### DATA IN THIS EXERCISE
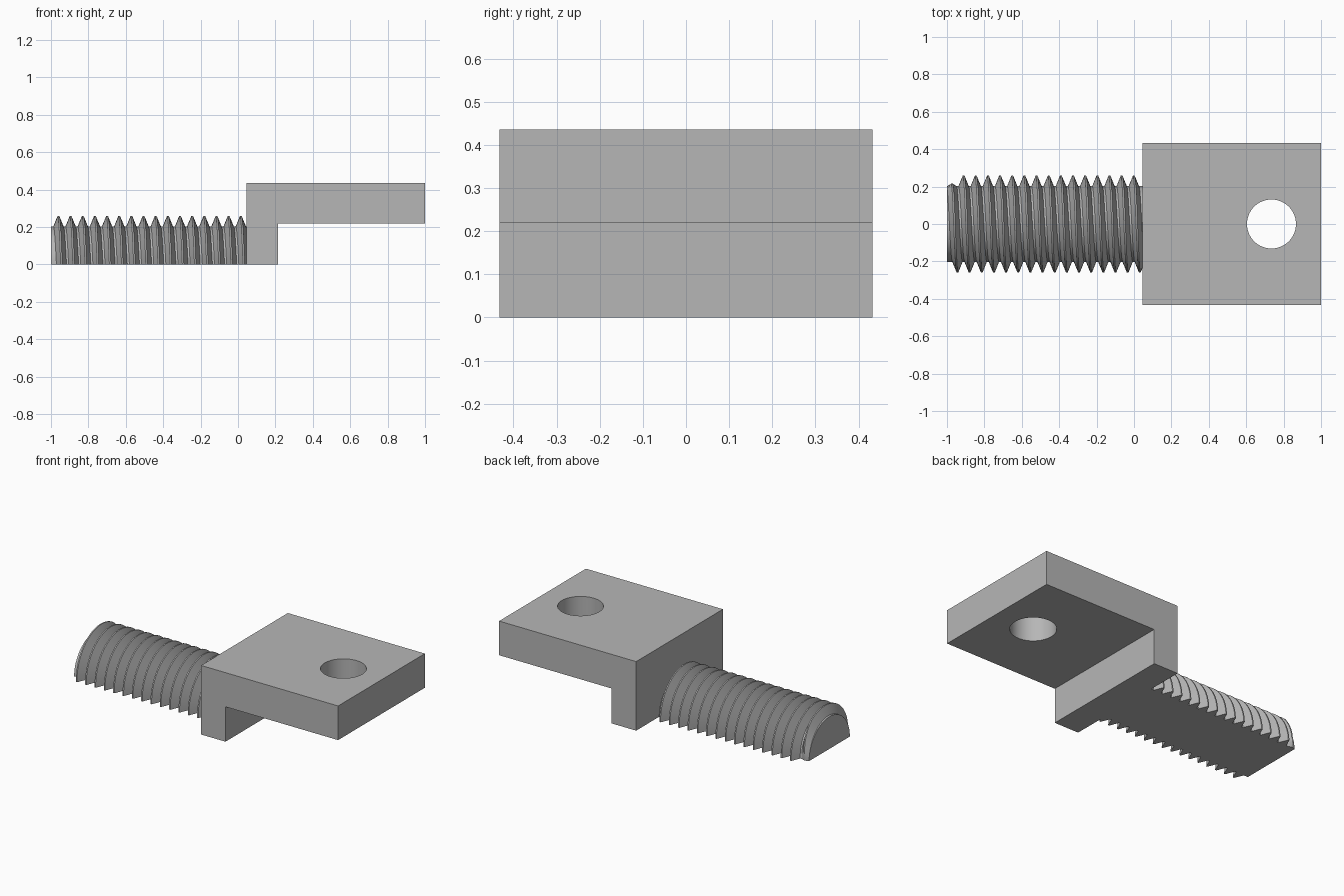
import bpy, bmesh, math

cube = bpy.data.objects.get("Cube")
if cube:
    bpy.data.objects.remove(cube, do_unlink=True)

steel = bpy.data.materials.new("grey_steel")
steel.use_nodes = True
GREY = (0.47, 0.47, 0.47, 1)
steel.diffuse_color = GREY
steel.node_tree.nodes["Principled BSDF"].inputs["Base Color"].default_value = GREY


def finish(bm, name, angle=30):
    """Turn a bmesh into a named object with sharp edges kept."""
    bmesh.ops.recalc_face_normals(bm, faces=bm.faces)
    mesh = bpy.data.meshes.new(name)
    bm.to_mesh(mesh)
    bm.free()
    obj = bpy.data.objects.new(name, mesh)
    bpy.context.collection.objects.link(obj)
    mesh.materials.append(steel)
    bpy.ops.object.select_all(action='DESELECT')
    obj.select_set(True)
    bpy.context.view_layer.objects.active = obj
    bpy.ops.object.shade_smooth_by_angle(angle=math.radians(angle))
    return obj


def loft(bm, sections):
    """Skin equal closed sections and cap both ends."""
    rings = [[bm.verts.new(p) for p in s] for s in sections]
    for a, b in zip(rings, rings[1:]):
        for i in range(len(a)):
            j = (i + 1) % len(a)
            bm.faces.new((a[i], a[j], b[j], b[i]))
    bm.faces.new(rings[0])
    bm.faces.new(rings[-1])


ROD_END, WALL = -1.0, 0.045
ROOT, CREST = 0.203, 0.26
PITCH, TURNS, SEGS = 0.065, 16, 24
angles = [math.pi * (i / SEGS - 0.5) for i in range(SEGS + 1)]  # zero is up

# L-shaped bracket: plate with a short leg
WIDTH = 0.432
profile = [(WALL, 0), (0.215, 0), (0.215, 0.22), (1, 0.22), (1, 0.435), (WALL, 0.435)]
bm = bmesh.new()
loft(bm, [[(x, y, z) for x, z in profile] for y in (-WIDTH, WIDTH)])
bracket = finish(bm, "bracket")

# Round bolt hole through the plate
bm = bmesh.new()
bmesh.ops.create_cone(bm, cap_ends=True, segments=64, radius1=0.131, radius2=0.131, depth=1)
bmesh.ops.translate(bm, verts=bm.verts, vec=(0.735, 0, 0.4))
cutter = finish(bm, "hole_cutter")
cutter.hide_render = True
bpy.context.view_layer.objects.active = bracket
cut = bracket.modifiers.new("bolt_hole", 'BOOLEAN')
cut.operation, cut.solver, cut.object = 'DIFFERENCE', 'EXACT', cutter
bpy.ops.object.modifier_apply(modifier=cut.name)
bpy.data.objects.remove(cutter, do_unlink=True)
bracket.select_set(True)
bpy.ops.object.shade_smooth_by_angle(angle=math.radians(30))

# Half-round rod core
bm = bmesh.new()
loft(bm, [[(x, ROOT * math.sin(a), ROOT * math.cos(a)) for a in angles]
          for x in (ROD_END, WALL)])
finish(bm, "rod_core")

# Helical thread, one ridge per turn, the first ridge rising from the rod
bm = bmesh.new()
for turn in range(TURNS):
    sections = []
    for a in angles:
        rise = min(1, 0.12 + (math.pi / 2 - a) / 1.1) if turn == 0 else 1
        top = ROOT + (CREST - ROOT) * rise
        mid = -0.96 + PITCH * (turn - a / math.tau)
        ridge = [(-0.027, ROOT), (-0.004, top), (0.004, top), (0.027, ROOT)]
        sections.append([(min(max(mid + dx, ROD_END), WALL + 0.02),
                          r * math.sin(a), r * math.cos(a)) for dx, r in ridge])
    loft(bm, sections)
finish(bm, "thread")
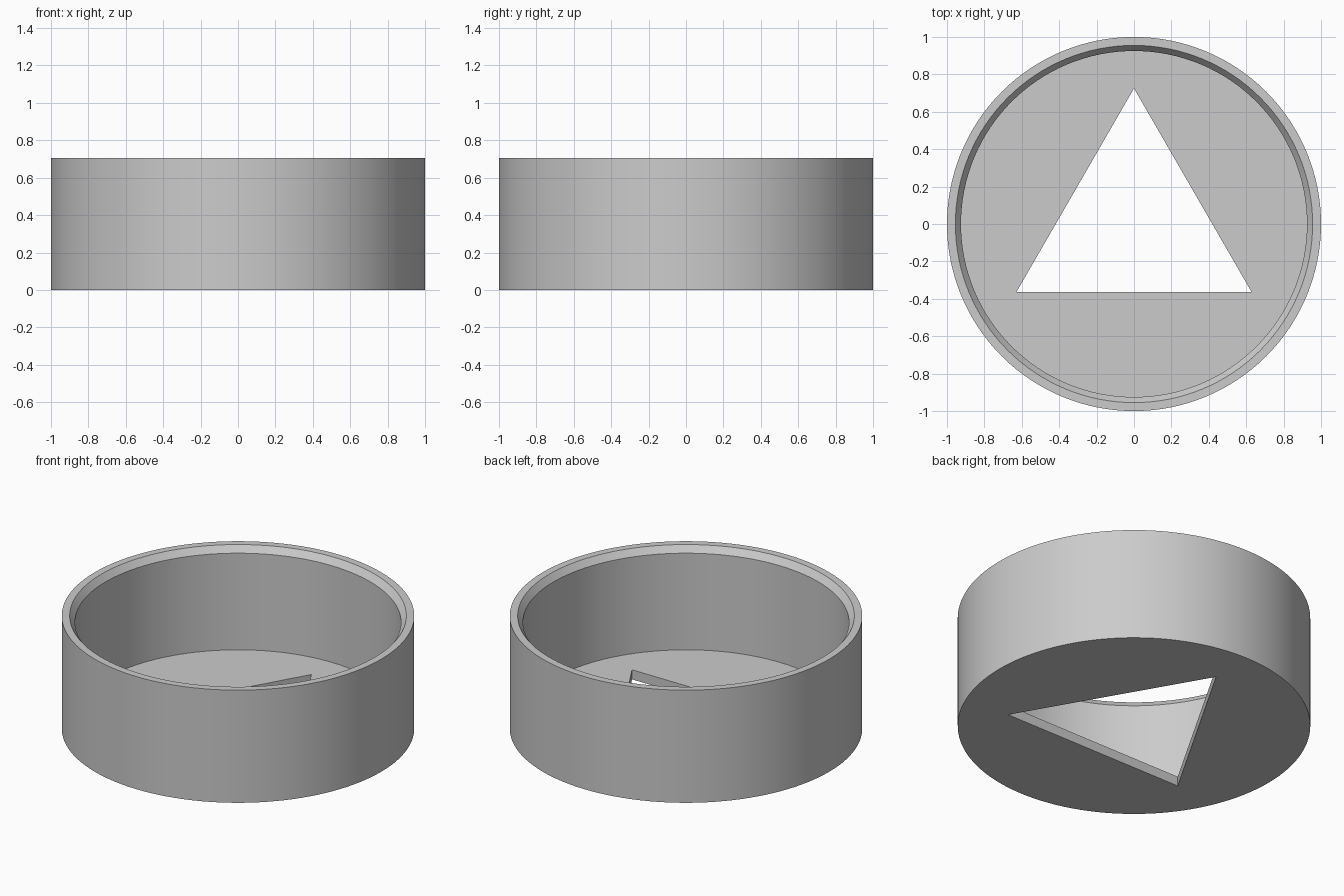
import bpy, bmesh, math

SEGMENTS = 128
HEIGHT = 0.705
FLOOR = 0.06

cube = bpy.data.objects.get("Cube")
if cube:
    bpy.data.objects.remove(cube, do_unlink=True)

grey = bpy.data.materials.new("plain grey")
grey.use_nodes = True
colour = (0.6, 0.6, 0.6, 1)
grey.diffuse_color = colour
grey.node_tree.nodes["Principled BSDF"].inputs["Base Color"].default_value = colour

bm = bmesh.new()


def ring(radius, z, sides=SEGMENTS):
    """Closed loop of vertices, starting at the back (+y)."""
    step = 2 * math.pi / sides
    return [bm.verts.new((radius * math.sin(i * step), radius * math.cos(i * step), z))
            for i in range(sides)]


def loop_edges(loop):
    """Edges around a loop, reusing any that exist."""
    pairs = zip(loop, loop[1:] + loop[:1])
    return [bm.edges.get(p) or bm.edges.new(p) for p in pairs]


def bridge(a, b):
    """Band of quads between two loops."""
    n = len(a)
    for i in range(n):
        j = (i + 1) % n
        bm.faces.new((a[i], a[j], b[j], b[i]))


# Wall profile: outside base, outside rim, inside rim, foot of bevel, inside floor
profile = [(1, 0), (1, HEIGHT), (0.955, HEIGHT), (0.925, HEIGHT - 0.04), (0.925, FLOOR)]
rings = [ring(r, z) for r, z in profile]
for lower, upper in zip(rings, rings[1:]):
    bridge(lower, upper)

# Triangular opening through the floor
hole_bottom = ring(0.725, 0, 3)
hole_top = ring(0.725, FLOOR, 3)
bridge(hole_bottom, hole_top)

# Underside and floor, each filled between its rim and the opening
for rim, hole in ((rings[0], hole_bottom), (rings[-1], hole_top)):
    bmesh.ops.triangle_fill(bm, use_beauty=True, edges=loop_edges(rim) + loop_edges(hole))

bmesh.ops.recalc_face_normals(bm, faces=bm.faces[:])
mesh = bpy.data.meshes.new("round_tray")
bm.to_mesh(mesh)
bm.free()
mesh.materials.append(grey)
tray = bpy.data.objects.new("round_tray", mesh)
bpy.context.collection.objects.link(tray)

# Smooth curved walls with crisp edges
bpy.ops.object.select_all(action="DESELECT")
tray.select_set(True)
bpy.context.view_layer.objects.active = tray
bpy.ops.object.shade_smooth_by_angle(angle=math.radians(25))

### WORK INSTRUCTION
Copy out all lines above that include the string "math".

### REPLY TO THE EXERCISE
import bpy, bmesh, math
    bpy.ops.object.shade_smooth_by_angle(angle=math.radians(angle))
angles = [math.pi * (i / SEGS - 0.5) for i in range(SEGS + 1)]  # zero is up
bpy.ops.object.shade_smooth_by_angle(angle=math.radians(30))
loft(bm, [[(x, ROOT * math.sin(a), ROOT * math.cos(a)) for a in angles]
        rise = min(1, 0.12 + (math.pi / 2 - a) / 1.1) if turn == 0 else 1
        mid = -0.96 + PITCH * (turn - a / math.tau)
                          r * math.sin(a), r * math.cos(a)) for dx, r in ridge])
import bpy, bmesh, math
    step = 2 * math.pi / sides
    return [bm.verts.new((radius * math.sin(i * step), radius * math.cos(i * step), z))
bpy.ops.object.shade_smooth_by_angle(angle=math.radians(25))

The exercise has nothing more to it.